I also take those thoughts seriously. As I think about a man with a gun entering a mosque, a place of worship, on the day Muslims gathered there in worship, I think about the holy places where I have been in worship, the sense of betrayal that a temple should become a tomb. I think about what difference I might be able to make on the people around me, so they never become the person who would murder others because of a difference in faith. I think about what I can do, on a day struck by tragedy, to bring a little extra hope into the world.
Those “thoughts and prayers,” you see, are not a casual add-on to a condolence. It is work to think and pray for those who suffer, work to which God has called us as God’s children.
Above all, I think and I pray about love. I thank God that each of us is God’s beloved, and that each person killed today was God’s beloved, and that the man who planned and carried out these attacks is God’s beloved. I ask God to teach me to love my neighbors across the street and across the world. I beg God to fill the world so overwhelmingly full of love that there is no more room for hate.

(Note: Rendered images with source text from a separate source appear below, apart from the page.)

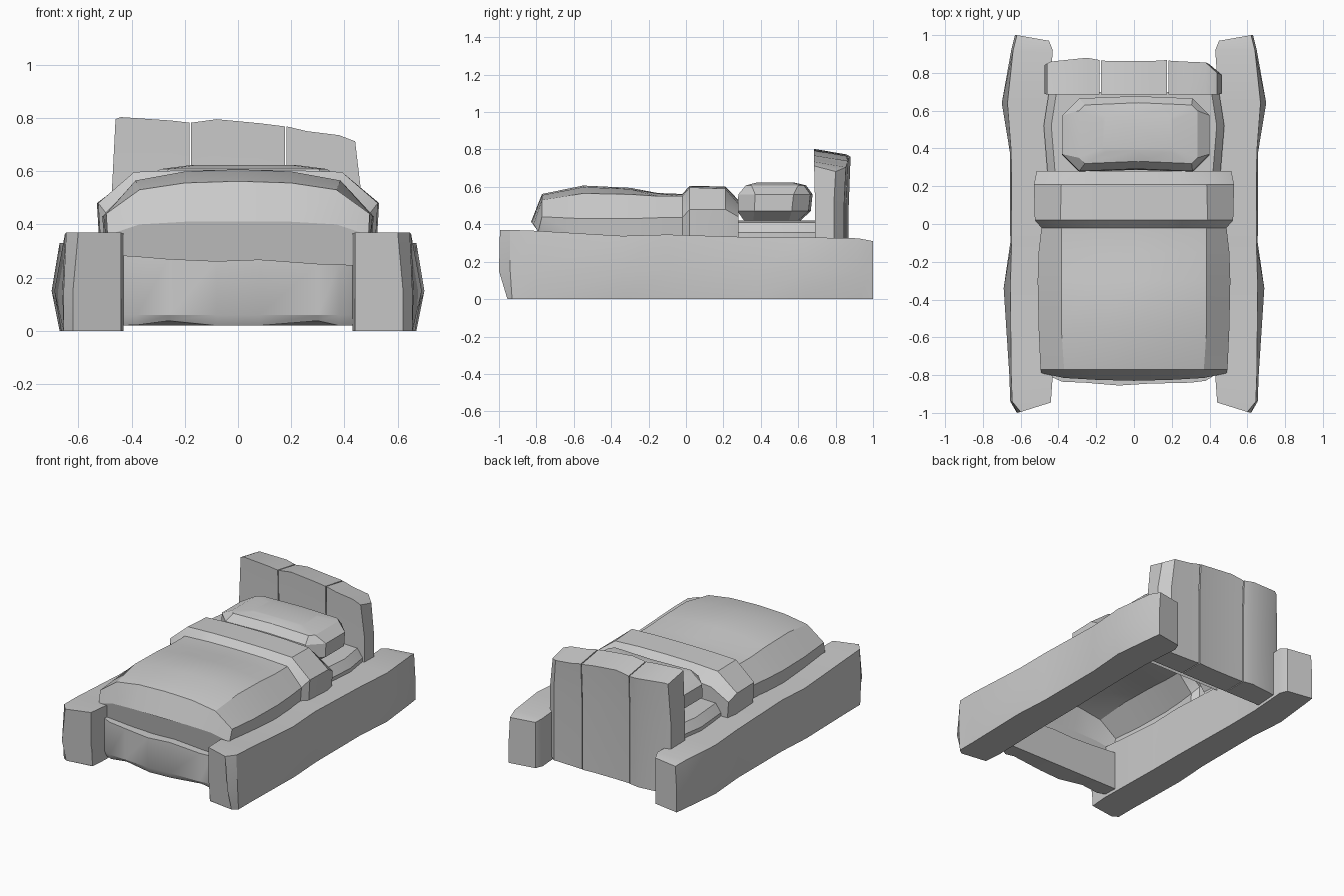
import bpy, bmesh, math


def loft(name, rings, closed=True, cap_start=True, cap_end=True, angle=28):
    """Skin a list of equal-length 3D rings into one object."""
    bm = bmesh.new()
    vr = [[bm.verts.new(p) for p in r] for r in rings]
    n = len(rings[0])
    for a, b in zip(vr, vr[1:]):
        for i in range(n if closed else n - 1):
            j = (i + 1) % n
            bm.faces.new((a[i], a[j], b[j], b[i]))
    if cap_start:
        bm.faces.new(vr[0][::-1])
    if cap_end:
        bm.faces.new(vr[-1])
    bmesh.ops.recalc_face_normals(bm, faces=bm.faces)
    me = bpy.data.meshes.new(name)
    bm.to_mesh(me)
    bm.free()
    ob = bpy.data.objects.new(name, me)
    bpy.context.collection.objects.link(ob)
    bpy.ops.object.select_all(action='DESELECT')
    ob.select_set(True)
    bpy.context.view_layer.objects.active = ob
    bpy.ops.object.shade_smooth_by_angle(angle=math.radians(angle))
    return ob


def mirror_arch(half):
    """Mirror (x, z) points running from the hem to the centre line."""
    return [(-x, z) for x, z in half] + [(x, z) for x, z in half[-2::-1]]


# Side rails: y, inner x, outer top x, outer middle x, outer bottom x, top z, y shift at bottom
rail_stations = [
    (-0.975, 0.44, 0.60, 0.62, 0.62, 0.370, 0.02),
    (-0.94, 0.44, 0.645, 0.655, 0.655, 0.370, 0.01),
    (-0.80, 0.43, 0.65, 0.66, 0.655, 0.365, 0),
    (-0.34, 0.44, 0.655, 0.69, 0.665, 0.338, 0),
    (-0.10, 0.44, 0.648, 0.655, 0.65, 0.345, 0),
    (0.38, 0.45, 0.65, 0.657, 0.65, 0.33, 0),
    (0.64, 0.45, 0.67, 0.70, 0.67, 0.33, 0),
    (0.92, 0.43, 0.64, 0.65, 0.64, 0.325, 0),
    (1.00, 0.45, 0.62, 0.63, 0.63, 0.31, 0),
]
for name, s in (("right_rail", 1), ("left_rail", -1)):
    rings = []
    for i, (y, xi, xt, xm, xb, zt, dy) in enumerate(rail_stations):
        mid = -0.025 if i == 0 else 0
        end = -0.03 if i == len(rail_stations) - 1 else 0
        inner = 0.03 if i == 0 else end
        rings.append([(s * xi, y + dy + inner, 0), (s * xb, y + dy, 0),
                      (s * xm, y + mid, 0.15), (s * xt, y + mid * 0.8, zt),
                      (s * xi, y + inner, zt), (s * xi, y + inner, 0.15)])
    loft(name, rings)

# Foot board, lofted across x
loft("foot_board", [
    [(x, -0.70, 0.02), (x, yf + 0.02, zb), (x, yf, 0.06), (x, yf, zt), (x, -0.70, zt)]
    for x, yf, zb, zt in [(-0.46, -0.80, 0.02, 0.285), (-0.38, -0.835, 0.022, 0.28),
                          (-0.26, -0.84, 0.038, 0.27), (-0.08, -0.855, 0.02, 0.262),
                          (0.08, -0.845, 0.02, 0.268), (0.30, -0.84, 0.038, 0.252),
                          (0.38, -0.83, 0.02, 0.25), (0.46, -0.78, 0.02, 0.245)]])

# Headboard planks, lofted across x: x at base, x at top, back y, top z
planks = {
    "headboard_left_plank": [(-0.475, -0.46, 0.85, 0.795), (-0.44, -0.44, 0.86, 0.803),
                             (-0.25, -0.25, 0.88, 0.79), (-0.182, -0.182, 0.868, 0.782)],
    "headboard_middle_plank": [(-0.176, -0.176, 0.865, 0.782), (-0.08, -0.08, 0.862, 0.795),
                               (0.08, 0.08, 0.862, 0.78), (0.176, 0.176, 0.868, 0.768)],
    "headboard_right_plank": [(0.183, 0.183, 0.865, 0.768), (0.27, 0.26, 0.86, 0.75),
                              (0.40, 0.38, 0.855, 0.735), (0.465, 0.44, 0.80, 0.712)],
}
for name, st in planks.items():
    loft(name, [[(xb, 0.69, 0.02), (xb, 0.69, 0.5), (xt, 0.685, zt), (xt, yb, zt - 0.03),
                 (xb, yb - 0.01, 0.5), (xb, yb - 0.01, 0.02)] for xb, xt, yb, zt in st])

# Mattress, open underneath
loft("mattress", [
    [(x, y, z) for x, z in mirror_arch([(w, 0.30), (w, 0.355), (w - 0.04, 0.41), (0, 0.42)])]
    for y, w in [(0.15, 0.45), (0.30, 0.46), (0.52, 0.478), (0.70, 0.45)]],
    closed=False, cap_start=False)

# Pillow: stacked rings with cut corners
pillow = []
for z, x0, x1, y0, y1, c in [(0.42, -0.31, 0.33, 0.31, 0.60, 0.05),
                             (0.47, -0.38, 0.40, 0.275, 0.655, 0.09),
                             (0.56, -0.38, 0.40, 0.28, 0.665, 0.09),
                             (0.608, -0.29, 0.335, 0.32, 0.63, 0.03)]:
    xm, d = (x0 + x1) / 2, 0.012
    pillow.append([(x0 + c, y0, z), (xm, y0 + d, z), (x1 - c, y0, z), (x1, y0 + c, z),
                   (x1, y1 - c, z), (x1 - c, y1, z), (xm, y1 + d, z), (x0 + c, y1, z),
                   (x0, y1 - c, z), (x0, y0 + c, z)])
pillow.append([(0.02 + (x - 0.02) * 0.6, 0.475 + (y - 0.475) * 0.6, 0.624)
               for x, y, z in pillow[-1]])
loft("pillow", pillow, angle=22)

# Blanket: y, half width, hem z, side crease z, shoulder x, shoulder z, centre z
blanket = [
    (-0.77, 0.495, 0.36, 0.44, 0.37, 0.53, 0.562),
    (-0.55, 0.505, 0.33, 0.43, 0.385, 0.565, 0.607),
    (-0.30, 0.51, 0.32, 0.43, 0.385, 0.56, 0.595),
    (-0.15, 0.505, 0.31, 0.435, 0.385, 0.55, 0.567),
    (-0.02, 0.49, 0.31, 0.435, 0.385, 0.55, 0.562),
    (0.02, 0.525, 0.31, 0.48, 0.39, 0.597, 0.605),
    (0.21, 0.53, 0.31, 0.48, 0.385, 0.59, 0.602),
    (0.28, 0.515, 0.31, 0.44, 0.385, 0.51, 0.53),
]
rings = [[(x, y, z) for x, z in mirror_arch(
    [(w - 0.01, h), (w, cz), (sx, sz), (0.2, sz + (top - sz) * 0.8), (0, top)])]
    for y, w, h, cz, sx, sz, top in blanket]
# Front drop of the blanket behind the foot board
front = [(x, y, z) for (x, z), y in zip(
    mirror_arch([(0.43, 0.24), (0.49, 0.36), (0.37, 0.40), (0.2, 0.41), (0, 0.41)]),
    [-0.79, -0.79, -0.815, -0.825, -0.83, -0.825, -0.815, -0.79, -0.79])]
rings.insert(0, front)
loft("blanket", rings, closed=False)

God of love, we pray for victims of this and every act of violence. Give us endurance for the thoughts and prayers ahead of us, that we might show the world your love. Amen.